■ WHAT TO PRODUCE
When the word "profile" shows up in a line of the data below, copy that whole line.

(Stored items from a collection)
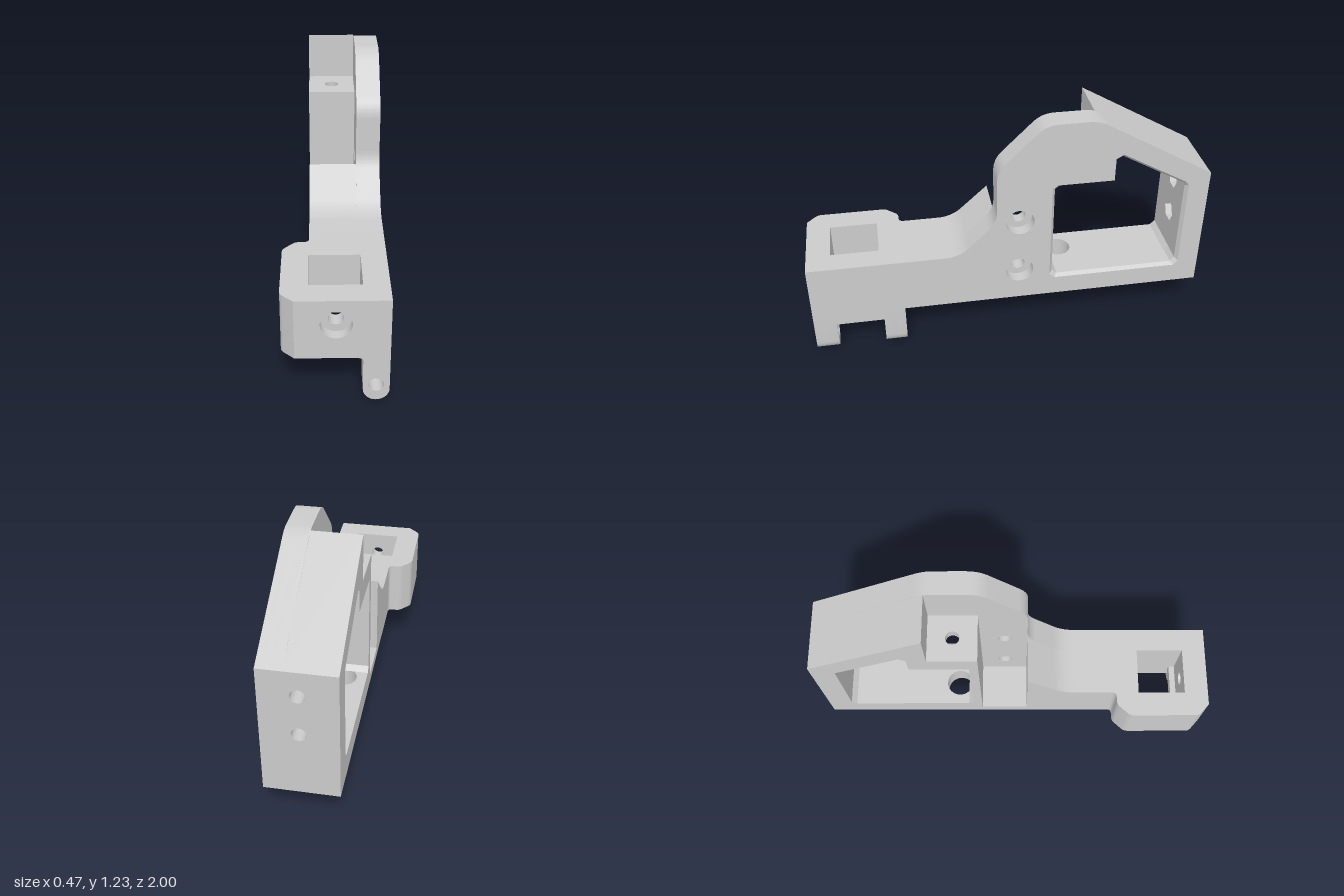
import * as THREE from 'three';
import { toCreasedNormals } from 'three/addons/utils/BufferGeometryUtils.js';

const material = new THREE.MeshStandardMaterial({ color: 0xcccccc });
const thinMaterial = new THREE.MeshStandardMaterial({ color: 0xcccccc, side: THREE.DoubleSide });

// Main levels and widths
const X0 = -0.117, X1 = 0.117, X2 = 0.235;
const BASE = 0.23, DECK = 0.525;

// Closed outline from [a, b, r] points; r rounds that corner
function outline(points, Type = THREE.Shape) {
  const s = new Type();
  const n = points.length;
  const toward = (p, q, d) => {
    const l = Math.hypot(q[0] - p[0], q[1] - p[1]);
    return [p[0] + (q[0] - p[0]) * d / l, p[1] + (q[1] - p[1]) * d / l];
  };
  points.forEach((p, i) => {
    const r = p[2] || 0;
    const a = toward(p, points[(i + n - 1) % n], r);
    if (i === 0) s.moveTo(...a); else s.lineTo(...a);
    if (r) s.quadraticCurveTo(p[0], p[1], ...toward(p, points[(i + 1) % n], r));
  });
  s.closePath();
  return s;
}

const rect = (a0, b0, a1, b1) => [[a0, b0], [a1, b0], [a1, b1], [a0, b1]];

function roundHole(a, b, r) {
  const p = new THREE.Path();
  p.absarc(a, b, r, 0, Math.PI * 2, true);
  return p;
}

function hexHole(a, b, r) {
  const pts = [];
  for (let i = 0; i < 6; i++) pts.push([a + r * Math.cos(i * Math.PI / 3), b + r * Math.sin(i * Math.PI / 3)]);
  return outline(pts, THREE.Path);
}

// Extrude an outline along an axis: x uses (z, y), y uses (x, z), z uses (x, y)
function slab(name, axis, points, from, to, holes = []) {
  const shape = outline(points);
  shape.holes.push(...holes);
  let g = new THREE.ExtrudeGeometry(shape, { depth: to - from, bevelEnabled: false, curveSegments: 16 });
  if (axis === 'x') g.rotateY(-Math.PI / 2).translate(to, 0, 0);
  if (axis === 'y') g.rotateX(Math.PI / 2).translate(0, to, 0);
  if (axis === 'z') g.translate(0, 0, from);
  g = toCreasedNormals(g, 0.5);
  const mesh = new THREE.Mesh(g, material);
  mesh.name = name;
  return mesh;
}

// Sloped band joining two (z, y) loops at two x positions
function chamferBand(loopA, xa, loopB, xb) {
  const pos = [];
  loopA.forEach((a, i) => {
    const j = (i + 1) % loopA.length;
    const p = [xa, a[1], a[0]], q = [xa, loopA[j][1], loopA[j][0]];
    const r = [xb, loopB[i][1], loopB[i][0]], s = [xb, loopB[j][1], loopB[j][0]];
    pos.push(...p, ...q, ...r, ...q, ...s, ...r);
  });
  const g = new THREE.BufferGeometry();
  g.setAttribute('position', new THREE.Float32BufferAttribute(pos, 3));
  g.computeVertexNormals();
  const mesh = new THREE.Mesh(g, thinMaterial);
  mesh.name = 'windowChamfer';
  return mesh;
}

function sidePlate() {
  const group = new THREE.Group();
  group.name = 'sidePlate';
  const profile = [[0.5, BASE], [0.5, DECK], [0.25, DECK, 0.07], [0.06, 0.715, 0.06], [0.06, 1.0, 0.06],
    [-0.17, 1.228, 0.06], [-0.42, 1.228, 0.05], [-1, 0.89], [-1, BASE]];
  const win = [[-0.25, 0.345], [-0.225, 0.37], [-0.225, 0.865], [-0.25, 0.885], [-0.515, 0.885],
    [-0.515, 1.0], [-0.55, 1.02], [-0.865, 0.84], [-0.88, 0.82], [-0.88, 0.37], [-0.86, 0.345]];
  const wide = win.map(([z, y]) => [-0.555 + (z + 0.555) * 1.045, 0.63 + (y - 0.63) * 1.045]);
  const layer = (x0, x1, loop, r) => group.add(slab('plateLayer', 'x', profile, x0, x1,
    [outline(loop, THREE.Path), roundHole(-0.055, 0.405, r), roundHole(-0.055, 0.7, r)]));
  layer(X1, 0.175, win, 0.035);
  layer(0.175, 0.215, win, 0.07);
  layer(0.215, X2, wide, 0.07);
  group.add(chamferBand(wide, X2, win, 0.215));
  return group;
}

function core() {
  const group = new THREE.Group();
  group.name = 'core';
  // Ramp, open slot and the wall in front of the window
  group.add(slab('rampAndSlot', 'x', [[0.5, BASE], [0.5, DECK], [0.25, DECK, 0.07], [0.06, 0.7], [0.06, 0.28],
    [-0.18, 0.28], [-0.18, 0.995], [-0.225, 0.995], [-0.225, BASE]], X0, X1));
  // Window floor and the drilled shelf above it
  group.add(slab('windowFloor', 'y', rect(X0, -0.88, X1, -0.225), BASE, 0.345, [roundHole(0, -0.3, 0.068)]));
  const shelf = rect(X0, -0.42, X1, -0.225);
  group.add(slab('shelfLower', 'y', shelf, 0.885, 0.945, [roundHole(0, -0.3, 0.068)]));
  group.add(slab('shelfUpper', 'y', shelf, 0.945, 0.995, [roundHole(0, -0.3, 0.034)]));
  // Sloping roof
  group.add(slab('roof', 'x', [[-0.42, 0.885], [-0.42, 1.225], [-1, 0.89], [-1, 0.83], [-0.88, 0.83],
    [-0.55, 1.02], [-0.515, 1.0], [-0.515, 0.885]], X0, X1));
  // Back wall with two bolt holes and nut pockets
  const wall = rect(X0, BASE, X1, 0.83);
  const bolts = [0.563, 0.767];
  group.add(slab('backWall', 'z', wall, -1, -0.93, bolts.map((y) => roundHole(0.06, y, 0.034))));
  group.add(slab('nutPocketWall', 'z', wall, -0.93, -0.88, bolts.map((y) => hexHole(0.06, y, 0.056))));
  // Bevelled lower corners of the window
  for (const [z, d] of [[-0.225, -0.025], [-0.88, 0.025]]) {
    group.add(slab('cornerFillet', 'x', [[z, 0.345], [z + d, 0.345], [z, 0.37]], X0, X1));
  }
  return group;
}

function frontBlock() {
  const group = new THREE.Group();
  group.name = 'frontBlock';
  // Rear and sides of the square pocket
  group.add(slab('pocketSurround', 'y', [[X0, 0.5], [X0, 0.525, 0.025], [-0.18, 0.525, 0.02], [-0.24, 0.59, 0.02],
    [-0.24, 0.88], [X0, 0.88], [X0, 0.64], [X1, 0.64], [X1, 0.88], [X2, 0.88], [X2, 0.5]], BASE, DECK));
  // Front wall with counterbored hole and bevelled corner
  const wall = rect(-0.18, BASE, X2, DECK);
  group.add(slab('frontWallInner', 'z', wall, 0.88, 0.95, [roundHole(0, 0.405, 0.034)]));
  group.add(slab('frontWallOuter', 'z', wall, 0.95, 1, [roundHole(0, 0.405, 0.07)]));
  group.add(slab('frontCorner', 'y', [[-0.18, 0.88], [-0.24, 0.88], [-0.24, 0.945, 0.02], [-0.18, 1]], BASE, DECK));
  // Ledges at the bottom of the pocket
  for (const z of [0.64, 0.85]) group.add(slab('pocketLedge', 'y', rect(X0, z, X1, z + 0.03), BASE, 0.28));
  return group;
}

function hingeLugs() {
  const group = new THREE.Group();
  group.name = 'hingeLugs';
  const mid = (X1 + X2) / 2, r = (X2 - X1) / 2;
  const profile = [[0.09, BASE], [X1, BASE - 0.006, 0.012], [X1, r]];
  for (let i = 1; i <= 16; i++) {
    const a = Math.PI + i * Math.PI / 16;
    profile.push([mid + r * Math.cos(a), r + r * Math.sin(a)]);
  }
  profile.push([X2, BASE]);
  const pin = () => [roundHole(mid, 0.083, 0.034)];
  group.add(slab('frontLug', 'z', profile, 0.885, 1, pin()));
  group.add(slab('rearLug', 'z', profile, 0.585, 0.645, pin()));
  group.add(slab('rearLugNutPocket', 'z', profile, 0.535, 0.585, [hexHole(mid, 0.083, 0.05)]));
  group.add(slab('lugBridge', 'x', rect(0.645, 0.17, 0.885, BASE), X1, X2));
  return group;
}

export function createModel() {
  const model = new THREE.Group();
  model.name = 'bracket';
  model.add(sidePlate(), core(), frontBlock(), hingeLugs());
  return model;
}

■ EXERCISE RESPONSE
  const profile = [[0.5, BASE], [0.5, DECK], [0.25, DECK, 0.07], [0.06, 0.715, 0.06], [0.06, 1.0, 0.06],
  const layer = (x0, x1, loop, r) => group.add(slab('plateLayer', 'x', profile, x0, x1,
  const profile = [[0.09, BASE], [X1, BASE - 0.006, 0.012], [X1, r]];
    profile.push([mid + r * Math.cos(a), r + r * Math.sin(a)]);
  profile.push([X2, BASE]);
  group.add(slab('frontLug', 'z', profile, 0.885, 1, pin()));
  group.add(slab('rearLug', 'z', profile, 0.585, 0.645, pin()));
  group.add(slab('rearLugNutPocket', 'z', profile, 0.535, 0.585, [hexHole(mid, 0.083, 0.05)]));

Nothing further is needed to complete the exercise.